Revenue was obtained using category growth, the major assumption that the five brands discussed in the previous article were roughly 86.33% of total sales given historical data (and 85% and 87.66% for the other scenarios), a retail margin of 35% (giving DMND 65% of sales, aka "net sales"), and that DMND will pay down debt with at least 75% of the FCF generated over the next 5 years. The results for this bookend method are shown below:
Interestingly enough, combining it with the corrected sum-of-the-parts valuation from the original article, produces similar results on a sum-of-the-parts basis:
The bookend price range is shown here, with similar results using both methods:
In other words, between $20.50 to $28 is what I consider the "bookends" for where DMND should be valued at. Does it matter exactly where it will trade at within that range?
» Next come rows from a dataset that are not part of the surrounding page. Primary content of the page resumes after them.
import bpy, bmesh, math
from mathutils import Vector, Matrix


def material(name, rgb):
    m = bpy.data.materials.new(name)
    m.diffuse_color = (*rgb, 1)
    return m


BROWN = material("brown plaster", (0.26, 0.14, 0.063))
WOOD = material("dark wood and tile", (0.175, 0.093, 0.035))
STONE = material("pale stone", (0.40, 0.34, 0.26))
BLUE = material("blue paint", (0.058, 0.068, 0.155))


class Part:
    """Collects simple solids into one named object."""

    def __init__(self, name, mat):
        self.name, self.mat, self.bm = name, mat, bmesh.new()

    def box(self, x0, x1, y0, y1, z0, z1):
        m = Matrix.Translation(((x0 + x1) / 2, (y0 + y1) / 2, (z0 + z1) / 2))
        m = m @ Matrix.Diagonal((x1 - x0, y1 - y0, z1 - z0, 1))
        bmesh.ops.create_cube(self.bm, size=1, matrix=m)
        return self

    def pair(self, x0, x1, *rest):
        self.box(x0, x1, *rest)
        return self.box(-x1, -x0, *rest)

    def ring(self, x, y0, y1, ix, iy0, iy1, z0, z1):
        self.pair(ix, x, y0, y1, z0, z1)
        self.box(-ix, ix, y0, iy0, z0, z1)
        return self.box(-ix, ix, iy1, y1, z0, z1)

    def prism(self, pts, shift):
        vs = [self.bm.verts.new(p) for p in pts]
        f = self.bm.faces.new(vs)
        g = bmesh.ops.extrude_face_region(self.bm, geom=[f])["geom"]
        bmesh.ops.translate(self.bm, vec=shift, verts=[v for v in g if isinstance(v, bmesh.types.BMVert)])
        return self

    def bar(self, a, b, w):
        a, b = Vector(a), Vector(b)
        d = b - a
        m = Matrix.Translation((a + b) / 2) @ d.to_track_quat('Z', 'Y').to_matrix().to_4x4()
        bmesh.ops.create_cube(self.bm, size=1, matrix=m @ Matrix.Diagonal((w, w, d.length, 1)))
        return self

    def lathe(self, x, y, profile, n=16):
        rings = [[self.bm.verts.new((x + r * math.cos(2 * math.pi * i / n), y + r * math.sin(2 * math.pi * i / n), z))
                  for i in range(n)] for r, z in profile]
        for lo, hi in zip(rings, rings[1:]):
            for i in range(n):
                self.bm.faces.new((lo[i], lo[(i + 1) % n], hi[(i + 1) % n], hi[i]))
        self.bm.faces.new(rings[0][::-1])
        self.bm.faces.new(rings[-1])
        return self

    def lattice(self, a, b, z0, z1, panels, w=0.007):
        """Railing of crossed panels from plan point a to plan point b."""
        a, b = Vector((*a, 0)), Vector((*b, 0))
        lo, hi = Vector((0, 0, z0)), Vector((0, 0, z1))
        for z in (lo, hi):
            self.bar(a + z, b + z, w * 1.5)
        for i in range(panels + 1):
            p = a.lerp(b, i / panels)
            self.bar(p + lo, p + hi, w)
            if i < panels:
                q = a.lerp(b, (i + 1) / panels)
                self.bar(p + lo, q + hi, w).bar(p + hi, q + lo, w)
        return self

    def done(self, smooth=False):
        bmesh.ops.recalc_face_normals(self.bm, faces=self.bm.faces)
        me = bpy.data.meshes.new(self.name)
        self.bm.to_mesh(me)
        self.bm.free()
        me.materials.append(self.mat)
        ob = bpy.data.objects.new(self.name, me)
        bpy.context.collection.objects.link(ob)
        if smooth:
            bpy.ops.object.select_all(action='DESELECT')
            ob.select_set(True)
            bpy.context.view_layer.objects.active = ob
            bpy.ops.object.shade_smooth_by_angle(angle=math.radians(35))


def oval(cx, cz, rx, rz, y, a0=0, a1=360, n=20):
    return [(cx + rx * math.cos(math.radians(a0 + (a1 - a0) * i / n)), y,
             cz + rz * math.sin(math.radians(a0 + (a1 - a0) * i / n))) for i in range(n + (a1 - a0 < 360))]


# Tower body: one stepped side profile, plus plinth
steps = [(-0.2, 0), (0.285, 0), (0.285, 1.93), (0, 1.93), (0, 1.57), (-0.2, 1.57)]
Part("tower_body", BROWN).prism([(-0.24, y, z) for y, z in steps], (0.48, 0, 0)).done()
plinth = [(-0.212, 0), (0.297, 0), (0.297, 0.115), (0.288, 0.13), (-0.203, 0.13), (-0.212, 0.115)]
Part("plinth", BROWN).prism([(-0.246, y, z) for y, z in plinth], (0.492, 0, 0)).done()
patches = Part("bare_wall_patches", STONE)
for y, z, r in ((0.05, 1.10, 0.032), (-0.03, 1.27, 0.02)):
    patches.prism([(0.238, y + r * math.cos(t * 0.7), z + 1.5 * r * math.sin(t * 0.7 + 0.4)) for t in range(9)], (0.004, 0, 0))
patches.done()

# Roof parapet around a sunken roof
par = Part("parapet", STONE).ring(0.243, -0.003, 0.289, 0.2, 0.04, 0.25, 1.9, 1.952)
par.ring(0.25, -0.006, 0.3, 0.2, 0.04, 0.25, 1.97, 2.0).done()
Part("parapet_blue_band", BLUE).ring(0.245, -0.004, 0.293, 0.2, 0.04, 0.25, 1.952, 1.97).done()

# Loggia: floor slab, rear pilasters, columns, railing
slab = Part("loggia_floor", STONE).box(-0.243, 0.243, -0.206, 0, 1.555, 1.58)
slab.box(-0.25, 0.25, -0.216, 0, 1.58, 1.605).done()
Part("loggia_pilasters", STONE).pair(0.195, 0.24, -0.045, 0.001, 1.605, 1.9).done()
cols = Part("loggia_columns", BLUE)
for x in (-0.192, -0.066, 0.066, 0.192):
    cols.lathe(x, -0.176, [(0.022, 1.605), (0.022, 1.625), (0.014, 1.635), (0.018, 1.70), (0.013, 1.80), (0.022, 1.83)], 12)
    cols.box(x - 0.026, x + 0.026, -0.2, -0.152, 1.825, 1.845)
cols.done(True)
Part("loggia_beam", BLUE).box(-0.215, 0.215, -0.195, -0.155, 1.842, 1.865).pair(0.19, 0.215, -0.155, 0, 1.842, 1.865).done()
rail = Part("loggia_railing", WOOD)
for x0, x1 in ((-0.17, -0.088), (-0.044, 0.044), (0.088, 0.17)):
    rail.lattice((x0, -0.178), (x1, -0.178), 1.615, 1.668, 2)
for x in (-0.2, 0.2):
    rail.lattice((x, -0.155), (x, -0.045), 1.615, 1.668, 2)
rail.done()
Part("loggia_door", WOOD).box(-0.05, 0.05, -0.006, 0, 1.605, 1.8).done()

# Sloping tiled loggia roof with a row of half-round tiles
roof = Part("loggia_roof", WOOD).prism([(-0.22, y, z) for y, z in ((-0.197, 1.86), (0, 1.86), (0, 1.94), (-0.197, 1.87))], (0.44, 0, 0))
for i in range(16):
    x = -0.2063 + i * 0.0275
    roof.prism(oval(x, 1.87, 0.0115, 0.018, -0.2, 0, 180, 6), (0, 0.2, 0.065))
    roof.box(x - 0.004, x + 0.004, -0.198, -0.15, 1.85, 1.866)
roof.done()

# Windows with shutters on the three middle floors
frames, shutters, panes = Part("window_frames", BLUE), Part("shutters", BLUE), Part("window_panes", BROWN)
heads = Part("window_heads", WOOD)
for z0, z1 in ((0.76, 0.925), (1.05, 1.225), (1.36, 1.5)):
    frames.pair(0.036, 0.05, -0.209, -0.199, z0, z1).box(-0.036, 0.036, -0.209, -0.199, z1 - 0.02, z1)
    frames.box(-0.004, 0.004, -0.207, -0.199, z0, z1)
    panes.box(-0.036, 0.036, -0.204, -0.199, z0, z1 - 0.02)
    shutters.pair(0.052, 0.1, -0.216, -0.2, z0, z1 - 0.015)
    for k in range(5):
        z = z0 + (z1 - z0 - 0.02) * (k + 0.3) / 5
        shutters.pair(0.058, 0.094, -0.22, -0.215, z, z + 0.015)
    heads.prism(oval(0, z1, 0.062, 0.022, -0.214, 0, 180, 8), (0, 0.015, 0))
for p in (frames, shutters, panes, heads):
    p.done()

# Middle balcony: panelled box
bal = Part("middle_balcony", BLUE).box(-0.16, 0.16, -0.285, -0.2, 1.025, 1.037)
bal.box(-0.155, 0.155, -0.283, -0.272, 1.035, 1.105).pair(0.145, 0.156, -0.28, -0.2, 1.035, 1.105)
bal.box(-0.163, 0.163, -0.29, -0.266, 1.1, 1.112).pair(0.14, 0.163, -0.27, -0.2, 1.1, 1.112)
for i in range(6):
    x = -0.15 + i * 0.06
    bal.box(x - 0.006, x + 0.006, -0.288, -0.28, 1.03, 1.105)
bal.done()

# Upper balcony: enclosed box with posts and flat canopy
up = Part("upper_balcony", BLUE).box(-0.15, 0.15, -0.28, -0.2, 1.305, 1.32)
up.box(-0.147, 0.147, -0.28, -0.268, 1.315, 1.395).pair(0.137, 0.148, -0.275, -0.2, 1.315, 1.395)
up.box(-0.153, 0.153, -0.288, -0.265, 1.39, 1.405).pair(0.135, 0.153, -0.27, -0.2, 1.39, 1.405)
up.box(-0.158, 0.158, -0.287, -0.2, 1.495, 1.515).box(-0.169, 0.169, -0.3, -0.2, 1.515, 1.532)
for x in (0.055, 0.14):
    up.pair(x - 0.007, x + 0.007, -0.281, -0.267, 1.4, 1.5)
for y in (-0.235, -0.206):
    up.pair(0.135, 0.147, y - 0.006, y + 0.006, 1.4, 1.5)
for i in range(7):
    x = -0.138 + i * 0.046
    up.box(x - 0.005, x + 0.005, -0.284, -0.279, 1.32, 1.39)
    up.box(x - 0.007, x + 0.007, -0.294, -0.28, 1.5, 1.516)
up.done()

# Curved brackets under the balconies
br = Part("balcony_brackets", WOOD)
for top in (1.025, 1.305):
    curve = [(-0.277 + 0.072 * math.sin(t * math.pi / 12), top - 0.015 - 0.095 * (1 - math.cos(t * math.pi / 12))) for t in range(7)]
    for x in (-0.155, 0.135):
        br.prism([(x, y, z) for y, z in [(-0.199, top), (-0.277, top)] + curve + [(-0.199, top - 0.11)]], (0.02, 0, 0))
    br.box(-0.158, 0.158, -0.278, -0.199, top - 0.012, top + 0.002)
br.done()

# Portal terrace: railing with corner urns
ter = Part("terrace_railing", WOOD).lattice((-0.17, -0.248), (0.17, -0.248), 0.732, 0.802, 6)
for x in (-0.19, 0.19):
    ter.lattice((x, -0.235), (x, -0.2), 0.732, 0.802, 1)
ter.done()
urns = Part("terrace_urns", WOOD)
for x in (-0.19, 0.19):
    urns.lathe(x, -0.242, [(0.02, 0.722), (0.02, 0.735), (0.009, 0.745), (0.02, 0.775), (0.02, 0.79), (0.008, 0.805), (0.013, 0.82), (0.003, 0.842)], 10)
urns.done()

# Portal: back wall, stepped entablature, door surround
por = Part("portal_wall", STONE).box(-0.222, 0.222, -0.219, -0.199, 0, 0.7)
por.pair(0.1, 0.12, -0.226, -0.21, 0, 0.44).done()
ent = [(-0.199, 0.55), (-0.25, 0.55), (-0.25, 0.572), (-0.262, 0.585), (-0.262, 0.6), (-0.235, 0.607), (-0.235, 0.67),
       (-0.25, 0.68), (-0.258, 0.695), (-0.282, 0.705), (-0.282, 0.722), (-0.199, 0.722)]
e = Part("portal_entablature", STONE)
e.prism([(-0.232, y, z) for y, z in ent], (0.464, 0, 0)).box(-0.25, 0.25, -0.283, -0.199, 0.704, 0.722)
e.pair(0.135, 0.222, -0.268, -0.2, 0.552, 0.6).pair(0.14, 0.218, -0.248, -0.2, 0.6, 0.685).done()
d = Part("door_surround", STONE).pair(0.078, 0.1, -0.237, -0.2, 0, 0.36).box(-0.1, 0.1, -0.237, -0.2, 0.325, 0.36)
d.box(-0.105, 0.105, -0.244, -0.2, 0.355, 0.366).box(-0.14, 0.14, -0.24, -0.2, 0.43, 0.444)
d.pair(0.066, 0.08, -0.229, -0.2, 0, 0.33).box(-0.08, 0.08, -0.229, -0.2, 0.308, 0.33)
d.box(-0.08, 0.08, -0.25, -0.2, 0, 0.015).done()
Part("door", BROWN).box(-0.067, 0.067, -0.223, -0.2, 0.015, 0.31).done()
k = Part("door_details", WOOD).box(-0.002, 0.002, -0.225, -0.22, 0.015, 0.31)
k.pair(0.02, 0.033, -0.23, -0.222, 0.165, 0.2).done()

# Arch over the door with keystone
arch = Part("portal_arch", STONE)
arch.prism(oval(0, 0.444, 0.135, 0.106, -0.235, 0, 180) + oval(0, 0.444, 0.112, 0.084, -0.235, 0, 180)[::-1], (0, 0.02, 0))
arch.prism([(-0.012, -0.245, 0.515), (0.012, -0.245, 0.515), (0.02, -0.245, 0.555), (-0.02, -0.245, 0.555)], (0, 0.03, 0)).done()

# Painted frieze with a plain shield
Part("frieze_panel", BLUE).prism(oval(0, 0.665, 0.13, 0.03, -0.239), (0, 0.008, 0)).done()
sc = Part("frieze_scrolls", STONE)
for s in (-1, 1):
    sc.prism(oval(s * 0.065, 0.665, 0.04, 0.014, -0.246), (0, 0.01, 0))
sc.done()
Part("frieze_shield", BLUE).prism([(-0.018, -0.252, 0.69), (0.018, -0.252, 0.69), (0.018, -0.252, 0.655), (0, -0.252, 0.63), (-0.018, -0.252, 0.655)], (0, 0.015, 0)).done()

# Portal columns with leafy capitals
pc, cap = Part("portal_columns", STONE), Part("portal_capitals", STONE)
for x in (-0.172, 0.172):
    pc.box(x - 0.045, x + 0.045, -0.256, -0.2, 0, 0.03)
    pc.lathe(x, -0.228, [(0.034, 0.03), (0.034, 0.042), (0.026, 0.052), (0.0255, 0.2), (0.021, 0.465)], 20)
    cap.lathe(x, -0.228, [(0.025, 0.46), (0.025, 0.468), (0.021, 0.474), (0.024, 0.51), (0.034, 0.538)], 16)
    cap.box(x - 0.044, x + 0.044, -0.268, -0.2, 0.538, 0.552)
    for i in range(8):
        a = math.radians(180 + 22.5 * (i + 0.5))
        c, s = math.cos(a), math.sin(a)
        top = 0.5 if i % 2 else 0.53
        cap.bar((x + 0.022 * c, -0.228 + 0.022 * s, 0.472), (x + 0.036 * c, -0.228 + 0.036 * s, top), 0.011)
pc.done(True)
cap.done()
No, because given the closing price of $17.56 on March 8, 2013, the bear case provides a return much greater than the cost of capital (16.8% vs. 10%). With DMND's short interest higher than most companies, if results are good enough, there could be a short squeeze. Hopefully, more insight is given on DMND's Q2 earnings call on March 11, 2013 that reiterates something similar to what is being described here. If DMND is able to generate the necessary cash flow to pay off the loan coming due, I think DMND could reinstate its dividend policy in 2016. This is because it will have a stable capital structure, enough cash flow to pay a dividend, no major debt maturity coming due, and the fact that most food manufacturers pay a dividend.
The major risks to my range include:
- DMND having a secondary issue of stock. This is a situation that has not been mentioned but could be needed to finance the maturity debt. This will further dilute shareholders' interest but would create a healthier balance sheet with less debt.
- Oaktree or a private firm acquiring DMND. I've said many times that DMND has value to it. With low interest rates, a PE firm could pick up DMND for potential return down the road via a LBO. The current management team has experience with LBOs. One of the best things that this company could do would be to get off of Wall Street for a few years, de-leverage, and come back with a stronger balance sheet. Despite this not being Oaktree's typical model, it provides an enticing opportunity.
- DMND not generating enough cash flow to pay back the debt.
- DMND sales faltering or increasing significantly.
- The market's continued ignorance of the power of DMND's brands.
- The margins used in the analysis not being the far-end bookends. In other words, margins going beyond the ranges given above.
Disclosure: I am long DMND. I wrote this article myself, and it expresses my own opinions. I am not receiving compensation for it (other than from Seeking Alpha). I have no business relationship with any company whose stock is mentioned in this article.